Clearing out the notebook
It’s amazing some of the things that you hear and find out at the ballpark. Earlier today I was flipping through my notebook and realized that most of the information that I discover getting ready for a game goes unused. Conversations in the clubhouse, chats in the dugout during BP, factoids gleaned from reading whatever I can find … all of that stuff frequently gets lost in the ether.
Well, not today. Today is the day that I clear out the notebook.
Russell Martin’s fingernails are painted white. Hong-Chih Kuo had a hard time seeing the signs on Monday, so Russell painted his nails white. It’s not nail polish … he found some White-Out in the clubhouse and is using that.

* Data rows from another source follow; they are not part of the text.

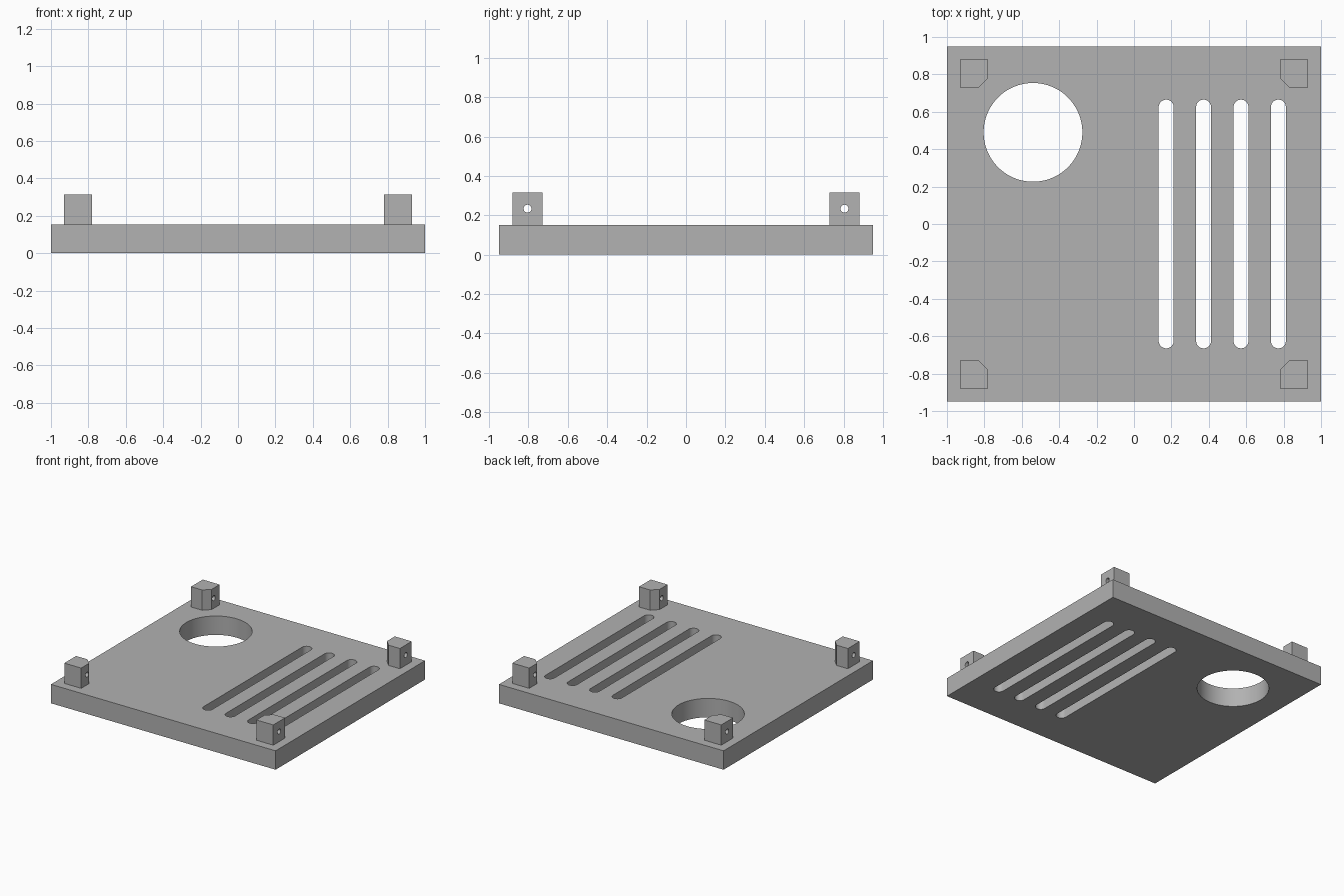
import bpy, bmesh
from math import sin, cos, pi, radians

cube = bpy.data.objects.get("Cube")
if cube:
    bpy.data.objects.remove(cube, do_unlink=True)

grey = bpy.data.materials.new("plain grey")
grey.use_nodes = True
colour = (0.445, 0.445, 0.445, 1)
grey.diffuse_color = colour
grey.node_tree.nodes["Principled BSDF"].inputs["Base Color"].default_value = colour

PLATE_TOP, POST_TOP = 0.152, 0.315


def prism(name, outline, z0, z1):
    """Extrude a flat outline from z0 up to z1."""
    bm = bmesh.new()
    face = bm.faces.new([bm.verts.new((x, y, z0)) for x, y in outline])
    top = bmesh.ops.extrude_face_region(bm, geom=[face])["geom"]
    verts = [v for v in top if isinstance(v, bmesh.types.BMVert)]
    bmesh.ops.translate(bm, verts=verts, vec=(0, 0, z1 - z0))
    bmesh.ops.recalc_face_normals(bm, faces=bm.faces)
    mesh = bpy.data.meshes.new(name)
    bm.to_mesh(mesh)
    bm.free()
    mesh.materials.append(grey)
    obj = bpy.data.objects.new(name, mesh)
    bpy.context.collection.objects.link(obj)
    return obj


def rounded(cx, cy, r, half=0, n=64):
    """Circle, or a slot along y when half (straight half length) is set."""
    angles = [2 * pi * (i + 0.5) / n for i in range(n)]
    return [(cx + r * cos(a), cy + r * sin(a) + (half if a < pi else -half))
            for a in angles]


def activate(obj):
    bpy.ops.object.select_all(action="DESELECT")
    obj.select_set(True)
    bpy.context.view_layer.objects.active = obj


def cut(obj, cutter):
    cutter.hide_render = True
    mod = obj.modifiers.new("cut", "BOOLEAN")
    mod.operation, mod.solver, mod.object = "DIFFERENCE", "EXACT", cutter
    activate(obj)
    bpy.ops.object.modifier_apply(modifier=mod.name)
    bpy.data.objects.remove(cutter, do_unlink=True)


def finish(obj):
    activate(obj)
    bpy.ops.object.shade_smooth_by_angle(angle=radians(30))


# Base plate with a round opening and four long slots
plate = prism("base_plate", [(-1, -0.95), (1, -0.95), (1, 0.95), (-1, 0.95)], 0, PLATE_TOP)
cut(plate, prism("round_cutter", rounded(-0.54, 0.49, 0.264, n=96), -0.1, 0.3))
for i in range(4):
    x = 0.172 + 0.2 * i
    cut(plate, prism("slot_cutter", rounded(x, 0, 0.04, 0.625, 32), -0.1, 0.3))
finish(plate)

# Corner posts, chamfered on the inner corner and drilled sideways
post_outline = [(0.78, 0.88), (0.78, 0.78), (0.83, 0.73), (0.93, 0.73), (0.93, 0.88)]
for side, sx in (("left", 1), ("right", -1)):
    for end, sy in (("front", -1), ("back", 1)):
        outline = [(x * sx, y * sy) for x, y in post_outline]
        post = prism(f"{end}_{side}_post", outline, PLATE_TOP, POST_TOP)
        drill = prism("drill_cutter", rounded(0, 0, 0.02, n=24), -0.2, 0.2)
        drill.rotation_euler = (0, pi / 2, 0)
        drill.location = (0.855 * sx, 0.805 * sy, 0.234)
        bpy.context.view_layer.update()
        cut(post, drill)
        finish(post)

My buddy Ethan Cooperson of Stats.Inc came up with this beauty. Matt Kemp is third all-time in Batting Average – Balls in Play (minimum 1000 balls in play)… trailing only Ryan Howard and Babe Ruth. I know, its a quirky stat category .. but its still pretty cool to be just percentage points behind Babe Ruth in anything. BABIP is simply batting average with strikeouts taken out of the equation. Fundamentally it’s a gauge as to how hard a batter is hitting the ball. Entering Tuesday’s game, Ryan Howard was .414, Babe Ruth .406 and Matt Kemp .405. You can spin numbers a lot of ways, but this is still kind of neat.

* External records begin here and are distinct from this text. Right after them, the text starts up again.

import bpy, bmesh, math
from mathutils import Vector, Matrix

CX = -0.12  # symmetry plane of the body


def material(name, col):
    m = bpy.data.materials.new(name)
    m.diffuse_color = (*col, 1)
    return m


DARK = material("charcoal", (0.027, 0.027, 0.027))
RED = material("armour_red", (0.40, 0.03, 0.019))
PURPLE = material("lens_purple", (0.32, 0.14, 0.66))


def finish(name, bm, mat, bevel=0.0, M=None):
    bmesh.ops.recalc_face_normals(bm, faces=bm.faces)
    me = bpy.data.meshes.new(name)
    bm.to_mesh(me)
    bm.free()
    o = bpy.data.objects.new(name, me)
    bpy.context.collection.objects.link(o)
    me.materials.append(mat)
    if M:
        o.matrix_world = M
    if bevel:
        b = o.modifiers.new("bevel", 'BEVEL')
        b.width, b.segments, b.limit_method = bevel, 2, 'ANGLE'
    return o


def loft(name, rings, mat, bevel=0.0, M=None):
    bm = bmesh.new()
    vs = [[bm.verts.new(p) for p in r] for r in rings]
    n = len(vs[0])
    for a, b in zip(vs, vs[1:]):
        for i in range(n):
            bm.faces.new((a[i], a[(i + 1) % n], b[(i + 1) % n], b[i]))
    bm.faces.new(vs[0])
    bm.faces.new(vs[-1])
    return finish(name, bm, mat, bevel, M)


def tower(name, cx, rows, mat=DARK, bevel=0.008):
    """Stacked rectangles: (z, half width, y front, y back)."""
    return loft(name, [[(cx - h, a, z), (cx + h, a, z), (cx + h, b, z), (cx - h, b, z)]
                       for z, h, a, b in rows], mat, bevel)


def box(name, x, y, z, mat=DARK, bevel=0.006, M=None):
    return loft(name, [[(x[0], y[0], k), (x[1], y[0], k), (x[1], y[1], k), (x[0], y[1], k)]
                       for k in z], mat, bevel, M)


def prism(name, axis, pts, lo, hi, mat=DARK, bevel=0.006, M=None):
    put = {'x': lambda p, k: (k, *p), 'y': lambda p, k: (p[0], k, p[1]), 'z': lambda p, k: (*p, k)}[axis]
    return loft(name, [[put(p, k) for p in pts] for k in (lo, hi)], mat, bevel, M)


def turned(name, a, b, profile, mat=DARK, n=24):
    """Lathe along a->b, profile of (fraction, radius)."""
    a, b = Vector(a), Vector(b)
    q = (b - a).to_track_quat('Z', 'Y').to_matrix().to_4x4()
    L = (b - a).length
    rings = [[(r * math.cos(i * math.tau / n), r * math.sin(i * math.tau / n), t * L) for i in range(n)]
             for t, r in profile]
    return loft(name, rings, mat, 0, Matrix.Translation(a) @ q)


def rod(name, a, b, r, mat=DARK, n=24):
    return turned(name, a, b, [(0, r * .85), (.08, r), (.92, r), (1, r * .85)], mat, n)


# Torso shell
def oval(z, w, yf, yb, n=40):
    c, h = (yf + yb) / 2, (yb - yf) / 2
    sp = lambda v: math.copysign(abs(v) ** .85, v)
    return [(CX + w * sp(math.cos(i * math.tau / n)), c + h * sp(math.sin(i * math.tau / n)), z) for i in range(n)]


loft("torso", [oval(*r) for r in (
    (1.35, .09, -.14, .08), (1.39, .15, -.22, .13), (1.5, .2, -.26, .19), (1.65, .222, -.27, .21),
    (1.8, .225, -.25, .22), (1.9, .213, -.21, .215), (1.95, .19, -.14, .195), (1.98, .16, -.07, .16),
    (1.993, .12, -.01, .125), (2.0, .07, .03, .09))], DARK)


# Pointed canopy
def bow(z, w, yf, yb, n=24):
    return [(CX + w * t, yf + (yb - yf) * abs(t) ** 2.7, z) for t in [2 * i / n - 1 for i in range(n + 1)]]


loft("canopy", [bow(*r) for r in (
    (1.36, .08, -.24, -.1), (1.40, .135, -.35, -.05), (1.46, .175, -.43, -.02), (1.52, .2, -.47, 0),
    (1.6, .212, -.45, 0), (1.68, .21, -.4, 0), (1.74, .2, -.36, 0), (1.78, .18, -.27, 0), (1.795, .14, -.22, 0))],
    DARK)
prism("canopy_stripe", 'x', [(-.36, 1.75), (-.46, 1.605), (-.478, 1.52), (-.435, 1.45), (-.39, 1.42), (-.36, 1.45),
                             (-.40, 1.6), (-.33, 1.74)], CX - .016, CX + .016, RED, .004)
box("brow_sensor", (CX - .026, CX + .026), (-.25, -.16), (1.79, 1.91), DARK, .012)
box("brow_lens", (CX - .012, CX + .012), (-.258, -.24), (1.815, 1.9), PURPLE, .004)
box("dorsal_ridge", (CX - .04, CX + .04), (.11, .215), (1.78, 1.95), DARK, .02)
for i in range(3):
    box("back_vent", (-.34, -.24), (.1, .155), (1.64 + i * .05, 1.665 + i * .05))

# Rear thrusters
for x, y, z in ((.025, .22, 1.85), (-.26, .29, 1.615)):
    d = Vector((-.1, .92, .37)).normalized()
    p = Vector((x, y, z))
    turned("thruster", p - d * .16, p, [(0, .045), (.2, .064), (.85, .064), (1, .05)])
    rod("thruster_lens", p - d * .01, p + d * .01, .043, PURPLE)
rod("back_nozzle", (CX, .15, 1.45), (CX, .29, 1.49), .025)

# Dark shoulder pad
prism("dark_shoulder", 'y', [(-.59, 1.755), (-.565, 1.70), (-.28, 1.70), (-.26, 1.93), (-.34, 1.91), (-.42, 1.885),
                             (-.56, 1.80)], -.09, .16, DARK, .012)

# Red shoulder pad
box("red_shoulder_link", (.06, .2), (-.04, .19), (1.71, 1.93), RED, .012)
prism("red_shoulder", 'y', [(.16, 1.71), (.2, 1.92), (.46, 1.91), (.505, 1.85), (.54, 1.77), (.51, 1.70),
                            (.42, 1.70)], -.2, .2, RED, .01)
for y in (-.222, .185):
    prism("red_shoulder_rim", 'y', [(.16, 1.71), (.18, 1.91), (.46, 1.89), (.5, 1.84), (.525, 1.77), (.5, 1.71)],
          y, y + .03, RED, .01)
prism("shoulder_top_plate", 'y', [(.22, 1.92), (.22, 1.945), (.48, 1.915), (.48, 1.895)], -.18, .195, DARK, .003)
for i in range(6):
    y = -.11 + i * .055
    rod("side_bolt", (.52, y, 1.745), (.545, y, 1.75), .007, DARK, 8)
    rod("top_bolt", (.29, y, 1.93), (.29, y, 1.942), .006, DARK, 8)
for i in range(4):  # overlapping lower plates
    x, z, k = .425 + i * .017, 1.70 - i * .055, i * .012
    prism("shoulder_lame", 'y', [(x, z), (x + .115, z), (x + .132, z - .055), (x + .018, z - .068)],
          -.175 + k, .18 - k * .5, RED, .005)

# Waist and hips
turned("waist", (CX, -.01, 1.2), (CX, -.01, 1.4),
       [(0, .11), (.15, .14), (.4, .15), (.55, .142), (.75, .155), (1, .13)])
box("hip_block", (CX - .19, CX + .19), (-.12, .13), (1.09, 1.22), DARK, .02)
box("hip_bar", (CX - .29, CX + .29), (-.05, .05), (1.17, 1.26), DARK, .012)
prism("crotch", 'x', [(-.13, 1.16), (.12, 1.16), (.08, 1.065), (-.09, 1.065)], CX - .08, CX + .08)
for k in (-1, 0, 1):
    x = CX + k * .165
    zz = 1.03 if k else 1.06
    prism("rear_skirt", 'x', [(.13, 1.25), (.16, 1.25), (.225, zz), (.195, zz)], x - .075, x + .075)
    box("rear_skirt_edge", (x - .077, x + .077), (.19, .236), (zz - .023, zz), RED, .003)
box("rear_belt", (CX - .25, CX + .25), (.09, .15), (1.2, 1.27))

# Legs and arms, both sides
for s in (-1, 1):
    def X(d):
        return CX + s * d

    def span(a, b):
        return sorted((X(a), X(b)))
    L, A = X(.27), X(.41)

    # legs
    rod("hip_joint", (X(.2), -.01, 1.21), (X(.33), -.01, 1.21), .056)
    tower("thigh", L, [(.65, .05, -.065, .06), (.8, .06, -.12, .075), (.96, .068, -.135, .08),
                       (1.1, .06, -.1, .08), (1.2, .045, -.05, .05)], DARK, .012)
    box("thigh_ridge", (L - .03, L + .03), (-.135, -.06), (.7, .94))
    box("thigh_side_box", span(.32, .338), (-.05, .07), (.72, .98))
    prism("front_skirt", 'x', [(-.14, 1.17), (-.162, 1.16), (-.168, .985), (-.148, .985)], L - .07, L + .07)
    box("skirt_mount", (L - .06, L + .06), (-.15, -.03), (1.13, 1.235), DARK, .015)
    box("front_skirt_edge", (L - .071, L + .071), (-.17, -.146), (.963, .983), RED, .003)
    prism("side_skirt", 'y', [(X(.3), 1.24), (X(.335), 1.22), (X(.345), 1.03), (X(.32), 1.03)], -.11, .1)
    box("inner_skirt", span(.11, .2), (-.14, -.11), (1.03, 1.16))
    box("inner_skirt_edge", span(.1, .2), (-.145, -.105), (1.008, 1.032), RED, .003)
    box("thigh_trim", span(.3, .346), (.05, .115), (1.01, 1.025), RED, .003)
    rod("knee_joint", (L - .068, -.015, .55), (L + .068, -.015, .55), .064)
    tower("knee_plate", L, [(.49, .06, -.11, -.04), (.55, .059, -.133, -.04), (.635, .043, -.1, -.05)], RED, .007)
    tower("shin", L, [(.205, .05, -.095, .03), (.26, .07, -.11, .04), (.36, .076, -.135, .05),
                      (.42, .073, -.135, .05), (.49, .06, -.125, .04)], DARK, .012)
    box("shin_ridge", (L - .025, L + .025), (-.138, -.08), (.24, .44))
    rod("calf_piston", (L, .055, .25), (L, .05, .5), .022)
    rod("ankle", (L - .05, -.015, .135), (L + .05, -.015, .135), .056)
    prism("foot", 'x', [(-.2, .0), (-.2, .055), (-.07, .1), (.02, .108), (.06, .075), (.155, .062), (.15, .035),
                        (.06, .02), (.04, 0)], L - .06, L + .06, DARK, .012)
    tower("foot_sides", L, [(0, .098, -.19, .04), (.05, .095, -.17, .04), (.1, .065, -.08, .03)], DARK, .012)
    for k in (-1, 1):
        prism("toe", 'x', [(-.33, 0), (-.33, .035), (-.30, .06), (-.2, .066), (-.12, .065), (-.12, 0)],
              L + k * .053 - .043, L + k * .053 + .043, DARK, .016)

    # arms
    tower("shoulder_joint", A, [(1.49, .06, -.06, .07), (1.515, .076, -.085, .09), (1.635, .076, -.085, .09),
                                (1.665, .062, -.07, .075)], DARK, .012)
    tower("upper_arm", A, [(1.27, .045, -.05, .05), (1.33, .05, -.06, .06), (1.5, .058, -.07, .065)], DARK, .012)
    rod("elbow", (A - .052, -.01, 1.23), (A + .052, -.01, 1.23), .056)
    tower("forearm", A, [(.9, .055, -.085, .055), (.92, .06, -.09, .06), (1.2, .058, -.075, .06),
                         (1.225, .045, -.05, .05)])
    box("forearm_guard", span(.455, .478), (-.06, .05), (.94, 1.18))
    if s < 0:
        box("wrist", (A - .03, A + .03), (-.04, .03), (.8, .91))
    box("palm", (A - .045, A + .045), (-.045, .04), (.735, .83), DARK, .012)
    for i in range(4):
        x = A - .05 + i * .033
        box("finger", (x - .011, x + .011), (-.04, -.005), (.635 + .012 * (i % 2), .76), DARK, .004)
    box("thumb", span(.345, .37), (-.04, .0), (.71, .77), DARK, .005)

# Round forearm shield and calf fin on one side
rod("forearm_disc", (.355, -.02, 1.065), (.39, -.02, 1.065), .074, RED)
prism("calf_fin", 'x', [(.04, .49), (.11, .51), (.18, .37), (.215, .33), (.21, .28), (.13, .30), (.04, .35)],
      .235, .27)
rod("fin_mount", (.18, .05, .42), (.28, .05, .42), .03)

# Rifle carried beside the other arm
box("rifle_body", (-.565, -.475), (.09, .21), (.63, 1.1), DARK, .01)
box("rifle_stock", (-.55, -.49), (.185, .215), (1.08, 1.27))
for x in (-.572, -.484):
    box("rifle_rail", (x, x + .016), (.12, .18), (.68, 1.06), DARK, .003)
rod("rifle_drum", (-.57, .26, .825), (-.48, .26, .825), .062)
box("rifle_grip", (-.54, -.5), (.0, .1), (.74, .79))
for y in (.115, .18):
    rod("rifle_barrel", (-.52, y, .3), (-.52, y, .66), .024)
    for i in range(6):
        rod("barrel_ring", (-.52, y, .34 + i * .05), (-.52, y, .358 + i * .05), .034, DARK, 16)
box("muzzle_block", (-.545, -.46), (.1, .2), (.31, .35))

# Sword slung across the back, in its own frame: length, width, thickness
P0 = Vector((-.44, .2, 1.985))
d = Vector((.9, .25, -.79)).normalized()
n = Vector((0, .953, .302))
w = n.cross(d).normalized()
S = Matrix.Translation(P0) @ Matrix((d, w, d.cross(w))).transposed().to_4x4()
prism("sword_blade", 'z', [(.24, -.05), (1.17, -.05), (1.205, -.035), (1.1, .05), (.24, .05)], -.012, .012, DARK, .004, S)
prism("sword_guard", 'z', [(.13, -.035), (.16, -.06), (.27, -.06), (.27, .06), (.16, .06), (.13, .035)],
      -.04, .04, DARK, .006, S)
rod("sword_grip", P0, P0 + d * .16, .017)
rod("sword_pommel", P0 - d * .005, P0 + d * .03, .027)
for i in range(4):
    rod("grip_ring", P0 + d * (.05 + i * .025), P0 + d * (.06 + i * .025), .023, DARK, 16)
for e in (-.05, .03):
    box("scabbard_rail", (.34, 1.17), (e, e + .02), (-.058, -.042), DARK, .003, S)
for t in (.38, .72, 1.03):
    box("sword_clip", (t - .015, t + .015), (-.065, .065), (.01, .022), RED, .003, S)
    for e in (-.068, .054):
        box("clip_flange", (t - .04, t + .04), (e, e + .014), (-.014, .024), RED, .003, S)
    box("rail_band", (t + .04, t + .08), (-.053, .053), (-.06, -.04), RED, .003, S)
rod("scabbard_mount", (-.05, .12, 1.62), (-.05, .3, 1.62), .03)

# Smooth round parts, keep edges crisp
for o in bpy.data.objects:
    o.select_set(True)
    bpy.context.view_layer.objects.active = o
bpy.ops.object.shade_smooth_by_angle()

Of the 50 active players in the Dodgers/Cardinals series this week, only two have homered in their first career big league at-bat. Stunningly both are pitchers. Adam Wainwright in 2006 off of SF LHP Noah Lowery and Guillermo Mota in 1999 while playing with the Expos. When I asked Guillermo about it he remembered it vividly, telling me that Orlando Cabrera was intentionally walked to get to him. Red Sox LHP Mark Guthrie threw him a fastball, a curve and then another fastball that he pounded for the homer. I checked his memory on Baseball-reference.com http://www.baseball-reference.com/boxes/MON/MON199906090.shtml, and he’s right on.
St. Louis pitcher Adam Wainwright grew up with and played middle school basketball with former Laker Kwame Brown. They both went to Glynn Academy in Brunswick, GA.
IF Mark Loretta came on to pitch for the second time in his career Tuesday in St. Louis. Loretta has not given up a run in 1.2 innings of work in career. When I asked him, he knew that he struck out Ruben Rivera and Chris Nichting back in 2001. I guess some things you don’t ever forget.
Loretta’s number at Northwestern University is not retired. But Joe Girardi’s is.
Speaking of retired numbers. The Cardinals have a bunch of numbers retired. Stan Musial, Enos Slaughter, Red Schoendienst, Bob Gibson, Dizzy Dean, Ozzie Smith, Bruce Sutter, Ken Boyer, Lou Brock and Rogers Hornsby but for some reason Joe “Ducky” Medwick hasn’t been honored. Medwick is the last National Leaguer to have a Triple Crown season. He’s a Hall of Famer and a Cardinal World Series Champion. I’m sure there is a reason for the omission, but I haven’t uncovered it yet.
James Loney tells me that he can still throw a 90-mph fastball. James was a big-time prospect as a left-handed pitcher coming out of high school. He thinks he still has it.
Joe Torre had a monster 1971 season here in St. Louis, winning the NL MVP with a .363 batting average, 230 hits and 137 RBI. Albert Pujols is a phenomenal player, but Joe’s BA and hit total are higher that anything Pujols has ever put up … and the 137 RBI are tied with Pujols’ best.
The notebook is now clear.
— Eric Collins